Harry Markopolos, an independent financial fraud investigator and the subject of a film, "Chasing Madoff," opening Friday, told CNBC Wednesday "State Street and Bank of New York each stole billions of dollars from pension funds around the country, three-tenths of one percent off every transaction," he said.
Pension funds are often major players in international investments and need foreign currency to complete those overseas transactions. Banks typically supply those currency services as part of a package of services for the pension funds' business.
"If you’re a credit card holder and you go to Europe, and your bank charges you 3 percent for a foreign currency transaction, well, that costs them maybe three basis points" so they get a huge markup, he pointed out. He said the two banks hid the charges in what was contracted as a free service. Other banks, such as Capital One , have done away with forex fees.
With $4.7 trillion in foreign exchange trades every day, no government regulatory oversight and everything over the counter, forex is "a perfect recipe for fraud," he said. There are legal actions already taking place against the banks in California and Virginia but "it’s a 50-state case. It will be many billions [of dollars] by the time it's over."
The banks have denied wrongdoing in those cases. (Related: Why California's Suit Smacks of Politics)
Markopolos said he bases his assertions on the math: "The investment managers were saying they’re reporting this much and the pension funds were saying we’re receiving this much. The gap should’ve only been fees but there was something extra missing, 30 basis points for currency overcharges."

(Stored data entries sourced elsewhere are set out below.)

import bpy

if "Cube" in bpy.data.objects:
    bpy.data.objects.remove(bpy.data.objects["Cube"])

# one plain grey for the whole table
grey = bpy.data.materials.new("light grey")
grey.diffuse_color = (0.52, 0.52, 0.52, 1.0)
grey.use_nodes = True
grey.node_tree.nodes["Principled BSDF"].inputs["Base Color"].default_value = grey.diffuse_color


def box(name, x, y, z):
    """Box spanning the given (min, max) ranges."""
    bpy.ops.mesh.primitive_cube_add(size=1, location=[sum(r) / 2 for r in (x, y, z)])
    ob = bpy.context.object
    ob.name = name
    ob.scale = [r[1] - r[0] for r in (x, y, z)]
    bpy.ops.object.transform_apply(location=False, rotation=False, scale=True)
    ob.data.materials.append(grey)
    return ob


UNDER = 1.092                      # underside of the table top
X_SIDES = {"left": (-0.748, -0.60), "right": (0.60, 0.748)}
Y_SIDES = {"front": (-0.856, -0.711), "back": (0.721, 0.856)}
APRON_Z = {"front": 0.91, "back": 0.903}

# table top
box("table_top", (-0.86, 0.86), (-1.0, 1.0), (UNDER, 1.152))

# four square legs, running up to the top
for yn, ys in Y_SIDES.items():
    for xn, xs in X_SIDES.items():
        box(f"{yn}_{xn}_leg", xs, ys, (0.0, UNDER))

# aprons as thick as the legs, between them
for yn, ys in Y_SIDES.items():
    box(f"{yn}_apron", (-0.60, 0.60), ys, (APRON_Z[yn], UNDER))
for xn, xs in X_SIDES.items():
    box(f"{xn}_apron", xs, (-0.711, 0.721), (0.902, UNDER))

Markopolos said the Madoff case was "a total wakeup call" for the SEC, which now has more financial examiners to go with all the lawyers. It "remains to be seen if [the SEC] becomes a credible law enforcement agency. If they’re not doing big cases 18 months from now, we have a big problem."